Common ways of cooking collard greens include slow braising and pan-steaming, seasoning with smoked and salted meats, and used as an accompaniment with fish or meat dishes. Collard greens are ubiquitous in Kashmir cuisine. Collard greens are also traditionally eaten on New Year's Day for prosperity, as the leaves resemble folding money.
Smaller-sized leaves are more tender. Fresh collard greens are best stored in the refrigerator, in a plastic bag, removing the air as much as possible. Collard green are a rich source of glucosinolates that imparts a spicy, bitter flavor, and are pre-cursors to cancer-fighting compounds. Cutting, crushing and chewing the vegetable releases these glucosinolates and activates their cancer fighting properties. But this activity degrades with exposure to air and at room temperature so collard greens are best consumed promptly after preparing. Methods of preparation can also affect the concentrations of glucosinolates. Boiling collard greens leaches out bioactive molecules because glucosinolates are water-soluble.
It has been conjectured that Collard green's “open-leaf” structure allowing exposure to sunlight, is the reason why collard greens and kale contains higher levels of nutrients and and antiangiogenic carotenoids compared to tight-headed cabbages.
Collard greens and other cruciferous vegetables contain glucosinolates, a mustard oil glycoside. The enzyme myrosinase, which is stored in a separate compartment of the plant cell, is liberated when the plant is crushed or chewed. Myrosinase converts glucosinolates to the bioactive molecules isothiocyanate and indole-3-carbinol, which are both antiangiogenic. Sulforaphane, is a type of isothiocyanate and has been demonstrated to inhibit multiple pathways in tumor angiogenesis. Cruciferous vegetables have demonstrated a role in preventing the risk of many cancers, including those of the breast, lung, colorectal, and non-Hodgkin’s lymphoma (NHL). The cancer-fighting compounds in collard greens and other cruciferous vegetables are glucosinolates and their products.
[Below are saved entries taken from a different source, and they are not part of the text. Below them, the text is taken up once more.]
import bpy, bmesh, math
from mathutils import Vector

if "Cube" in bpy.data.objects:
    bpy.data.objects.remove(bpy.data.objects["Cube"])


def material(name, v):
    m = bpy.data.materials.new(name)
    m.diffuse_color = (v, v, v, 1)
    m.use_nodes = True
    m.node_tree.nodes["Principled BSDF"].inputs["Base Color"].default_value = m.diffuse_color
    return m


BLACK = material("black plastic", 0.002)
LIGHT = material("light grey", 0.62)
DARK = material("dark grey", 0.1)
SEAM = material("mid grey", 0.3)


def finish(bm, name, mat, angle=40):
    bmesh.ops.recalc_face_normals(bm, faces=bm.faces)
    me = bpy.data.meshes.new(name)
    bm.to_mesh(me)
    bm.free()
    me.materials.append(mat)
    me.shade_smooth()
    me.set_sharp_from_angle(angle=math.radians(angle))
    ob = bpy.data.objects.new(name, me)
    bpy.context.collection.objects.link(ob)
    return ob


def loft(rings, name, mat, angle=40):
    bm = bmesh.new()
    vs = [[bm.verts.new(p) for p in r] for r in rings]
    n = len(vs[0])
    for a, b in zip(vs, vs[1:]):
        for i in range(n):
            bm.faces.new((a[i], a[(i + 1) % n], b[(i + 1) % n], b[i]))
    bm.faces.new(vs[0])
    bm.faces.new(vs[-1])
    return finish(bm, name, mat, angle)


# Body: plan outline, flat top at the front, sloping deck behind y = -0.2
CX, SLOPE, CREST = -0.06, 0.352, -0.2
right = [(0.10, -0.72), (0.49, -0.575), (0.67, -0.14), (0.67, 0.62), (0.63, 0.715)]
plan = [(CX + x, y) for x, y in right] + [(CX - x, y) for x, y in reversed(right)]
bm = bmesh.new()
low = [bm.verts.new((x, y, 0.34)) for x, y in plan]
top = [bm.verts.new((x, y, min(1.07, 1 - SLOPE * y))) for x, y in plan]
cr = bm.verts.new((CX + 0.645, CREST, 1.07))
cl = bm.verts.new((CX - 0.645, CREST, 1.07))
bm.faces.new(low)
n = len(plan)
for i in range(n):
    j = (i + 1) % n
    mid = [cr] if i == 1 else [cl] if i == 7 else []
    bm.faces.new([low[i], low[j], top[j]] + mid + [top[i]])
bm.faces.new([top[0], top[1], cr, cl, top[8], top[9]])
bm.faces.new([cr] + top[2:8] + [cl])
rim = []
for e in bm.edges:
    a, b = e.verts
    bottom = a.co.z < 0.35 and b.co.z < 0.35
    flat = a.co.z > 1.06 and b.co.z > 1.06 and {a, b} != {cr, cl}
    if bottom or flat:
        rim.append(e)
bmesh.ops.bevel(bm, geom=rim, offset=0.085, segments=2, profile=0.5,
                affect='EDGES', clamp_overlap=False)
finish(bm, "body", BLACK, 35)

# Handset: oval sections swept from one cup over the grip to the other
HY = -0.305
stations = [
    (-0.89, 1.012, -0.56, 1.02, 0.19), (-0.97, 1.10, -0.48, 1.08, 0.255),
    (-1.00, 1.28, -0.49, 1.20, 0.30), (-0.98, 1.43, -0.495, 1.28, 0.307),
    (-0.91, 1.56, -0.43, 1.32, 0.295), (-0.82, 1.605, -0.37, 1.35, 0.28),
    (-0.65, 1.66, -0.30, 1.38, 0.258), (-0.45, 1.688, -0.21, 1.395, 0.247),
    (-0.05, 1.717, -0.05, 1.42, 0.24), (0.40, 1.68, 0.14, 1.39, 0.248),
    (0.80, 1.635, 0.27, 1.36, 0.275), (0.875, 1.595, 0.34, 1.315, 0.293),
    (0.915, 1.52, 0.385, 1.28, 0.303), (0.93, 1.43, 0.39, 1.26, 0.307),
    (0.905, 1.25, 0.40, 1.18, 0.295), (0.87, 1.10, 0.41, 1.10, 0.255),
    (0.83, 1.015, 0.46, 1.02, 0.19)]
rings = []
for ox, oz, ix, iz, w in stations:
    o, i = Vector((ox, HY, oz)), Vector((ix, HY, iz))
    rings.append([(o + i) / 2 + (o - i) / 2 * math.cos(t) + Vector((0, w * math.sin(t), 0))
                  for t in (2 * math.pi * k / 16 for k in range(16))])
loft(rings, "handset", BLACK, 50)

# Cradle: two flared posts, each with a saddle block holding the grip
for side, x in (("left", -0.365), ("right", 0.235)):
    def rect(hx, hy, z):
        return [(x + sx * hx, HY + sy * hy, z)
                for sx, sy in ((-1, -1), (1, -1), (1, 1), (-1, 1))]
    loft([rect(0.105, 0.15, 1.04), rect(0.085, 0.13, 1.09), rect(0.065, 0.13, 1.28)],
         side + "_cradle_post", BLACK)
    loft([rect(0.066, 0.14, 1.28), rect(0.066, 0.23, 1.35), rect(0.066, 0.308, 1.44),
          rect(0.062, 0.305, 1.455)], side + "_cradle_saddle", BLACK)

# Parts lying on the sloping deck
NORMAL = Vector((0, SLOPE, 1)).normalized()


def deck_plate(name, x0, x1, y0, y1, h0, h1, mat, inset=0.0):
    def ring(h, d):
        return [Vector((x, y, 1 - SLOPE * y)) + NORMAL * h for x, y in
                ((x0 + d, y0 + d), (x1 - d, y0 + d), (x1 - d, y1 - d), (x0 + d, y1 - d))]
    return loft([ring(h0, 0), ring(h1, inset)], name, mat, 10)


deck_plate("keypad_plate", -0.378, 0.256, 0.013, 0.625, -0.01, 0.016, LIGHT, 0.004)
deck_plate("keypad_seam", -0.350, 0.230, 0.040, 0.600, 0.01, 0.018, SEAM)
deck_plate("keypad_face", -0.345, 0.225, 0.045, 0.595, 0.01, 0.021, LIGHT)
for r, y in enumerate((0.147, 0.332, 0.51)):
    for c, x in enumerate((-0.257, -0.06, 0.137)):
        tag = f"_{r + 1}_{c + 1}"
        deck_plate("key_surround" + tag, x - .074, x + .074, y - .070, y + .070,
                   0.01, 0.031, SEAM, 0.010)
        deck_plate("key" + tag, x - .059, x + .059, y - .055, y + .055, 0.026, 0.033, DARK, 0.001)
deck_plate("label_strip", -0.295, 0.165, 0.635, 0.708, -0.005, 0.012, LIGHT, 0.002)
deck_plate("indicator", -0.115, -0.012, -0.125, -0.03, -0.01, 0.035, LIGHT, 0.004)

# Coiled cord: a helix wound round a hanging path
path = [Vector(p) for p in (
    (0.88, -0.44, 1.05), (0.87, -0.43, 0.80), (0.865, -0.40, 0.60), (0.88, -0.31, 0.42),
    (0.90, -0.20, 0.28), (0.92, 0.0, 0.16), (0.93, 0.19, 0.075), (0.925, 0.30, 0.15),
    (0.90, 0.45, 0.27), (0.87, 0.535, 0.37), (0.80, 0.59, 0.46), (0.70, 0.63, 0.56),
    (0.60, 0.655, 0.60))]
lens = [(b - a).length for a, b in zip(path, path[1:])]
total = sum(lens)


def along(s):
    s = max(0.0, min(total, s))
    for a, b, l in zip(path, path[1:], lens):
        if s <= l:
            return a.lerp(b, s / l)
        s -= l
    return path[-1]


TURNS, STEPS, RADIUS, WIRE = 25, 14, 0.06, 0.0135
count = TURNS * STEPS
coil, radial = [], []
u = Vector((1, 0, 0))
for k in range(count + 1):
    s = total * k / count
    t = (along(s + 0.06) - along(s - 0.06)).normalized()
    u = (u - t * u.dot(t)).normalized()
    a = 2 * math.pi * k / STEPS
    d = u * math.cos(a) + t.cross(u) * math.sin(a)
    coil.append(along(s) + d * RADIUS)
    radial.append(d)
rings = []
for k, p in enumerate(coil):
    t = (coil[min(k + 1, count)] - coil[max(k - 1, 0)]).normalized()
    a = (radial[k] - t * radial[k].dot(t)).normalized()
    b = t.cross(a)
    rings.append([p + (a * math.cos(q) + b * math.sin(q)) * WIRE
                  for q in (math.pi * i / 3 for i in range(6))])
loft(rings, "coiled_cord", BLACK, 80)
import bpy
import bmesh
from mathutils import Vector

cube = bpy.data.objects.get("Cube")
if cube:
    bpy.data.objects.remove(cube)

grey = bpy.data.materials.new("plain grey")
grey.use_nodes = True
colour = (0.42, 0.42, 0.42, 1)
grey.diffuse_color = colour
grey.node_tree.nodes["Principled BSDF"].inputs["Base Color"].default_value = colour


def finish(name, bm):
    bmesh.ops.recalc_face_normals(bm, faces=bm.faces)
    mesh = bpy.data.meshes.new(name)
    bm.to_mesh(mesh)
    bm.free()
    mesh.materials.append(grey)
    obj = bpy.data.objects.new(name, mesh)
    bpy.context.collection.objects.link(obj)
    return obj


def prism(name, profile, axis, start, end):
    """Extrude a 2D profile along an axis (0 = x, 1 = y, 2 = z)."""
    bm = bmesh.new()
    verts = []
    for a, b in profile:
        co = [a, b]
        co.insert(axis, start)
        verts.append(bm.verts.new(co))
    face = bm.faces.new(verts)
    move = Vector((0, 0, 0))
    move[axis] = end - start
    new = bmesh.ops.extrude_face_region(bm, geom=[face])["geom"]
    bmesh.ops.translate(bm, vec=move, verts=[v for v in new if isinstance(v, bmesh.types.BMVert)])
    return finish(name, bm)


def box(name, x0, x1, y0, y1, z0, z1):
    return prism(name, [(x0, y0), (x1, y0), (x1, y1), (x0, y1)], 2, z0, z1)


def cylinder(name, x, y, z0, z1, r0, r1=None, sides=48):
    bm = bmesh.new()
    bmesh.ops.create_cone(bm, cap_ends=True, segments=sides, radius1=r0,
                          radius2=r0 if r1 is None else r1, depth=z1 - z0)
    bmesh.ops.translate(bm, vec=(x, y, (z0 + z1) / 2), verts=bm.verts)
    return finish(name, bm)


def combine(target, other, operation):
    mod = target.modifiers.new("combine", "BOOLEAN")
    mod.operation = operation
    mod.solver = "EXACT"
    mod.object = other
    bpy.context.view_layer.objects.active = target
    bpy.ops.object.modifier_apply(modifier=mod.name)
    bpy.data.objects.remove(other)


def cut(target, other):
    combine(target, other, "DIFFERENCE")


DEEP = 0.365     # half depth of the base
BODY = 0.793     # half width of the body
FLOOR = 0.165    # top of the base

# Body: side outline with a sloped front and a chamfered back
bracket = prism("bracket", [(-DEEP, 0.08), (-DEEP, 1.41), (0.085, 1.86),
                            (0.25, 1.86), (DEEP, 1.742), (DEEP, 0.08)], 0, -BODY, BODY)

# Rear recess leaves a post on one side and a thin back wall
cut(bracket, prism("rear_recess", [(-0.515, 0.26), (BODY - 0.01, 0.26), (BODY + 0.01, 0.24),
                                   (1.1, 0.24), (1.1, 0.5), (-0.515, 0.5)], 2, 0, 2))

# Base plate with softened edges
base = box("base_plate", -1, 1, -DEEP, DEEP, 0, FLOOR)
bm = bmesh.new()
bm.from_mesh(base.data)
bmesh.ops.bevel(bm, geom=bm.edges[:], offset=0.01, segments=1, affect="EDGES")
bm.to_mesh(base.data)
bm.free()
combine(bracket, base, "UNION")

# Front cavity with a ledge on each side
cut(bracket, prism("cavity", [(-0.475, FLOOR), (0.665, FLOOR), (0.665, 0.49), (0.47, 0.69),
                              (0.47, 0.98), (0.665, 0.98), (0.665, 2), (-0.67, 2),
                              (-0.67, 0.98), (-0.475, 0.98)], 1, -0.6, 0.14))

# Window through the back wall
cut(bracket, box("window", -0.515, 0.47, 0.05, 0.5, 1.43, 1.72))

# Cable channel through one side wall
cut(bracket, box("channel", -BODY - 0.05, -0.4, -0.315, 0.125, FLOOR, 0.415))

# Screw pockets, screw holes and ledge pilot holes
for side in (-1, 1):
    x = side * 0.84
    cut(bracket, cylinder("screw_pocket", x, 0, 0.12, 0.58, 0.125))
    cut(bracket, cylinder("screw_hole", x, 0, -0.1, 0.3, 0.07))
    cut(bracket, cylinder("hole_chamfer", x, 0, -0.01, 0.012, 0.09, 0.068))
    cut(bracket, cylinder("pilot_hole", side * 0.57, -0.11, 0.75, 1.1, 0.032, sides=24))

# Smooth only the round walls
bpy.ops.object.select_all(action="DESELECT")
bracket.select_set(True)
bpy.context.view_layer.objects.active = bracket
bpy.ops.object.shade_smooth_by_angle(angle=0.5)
These include isothiocyanates and indole-3-carbinol (I3C). (Glucosinolate precursors are also responsible for the strong, pungent flavor of raw onions and garlic and they account for much of the characteristic bitterness of cabbages and their relatives.). In experimental animals, benzyl isothiocyanate (BITC) reduces both angiogenesis (by reducing levels of vascular endothelial growth factor, or VEGF) and tumor size (through cell apoptosis).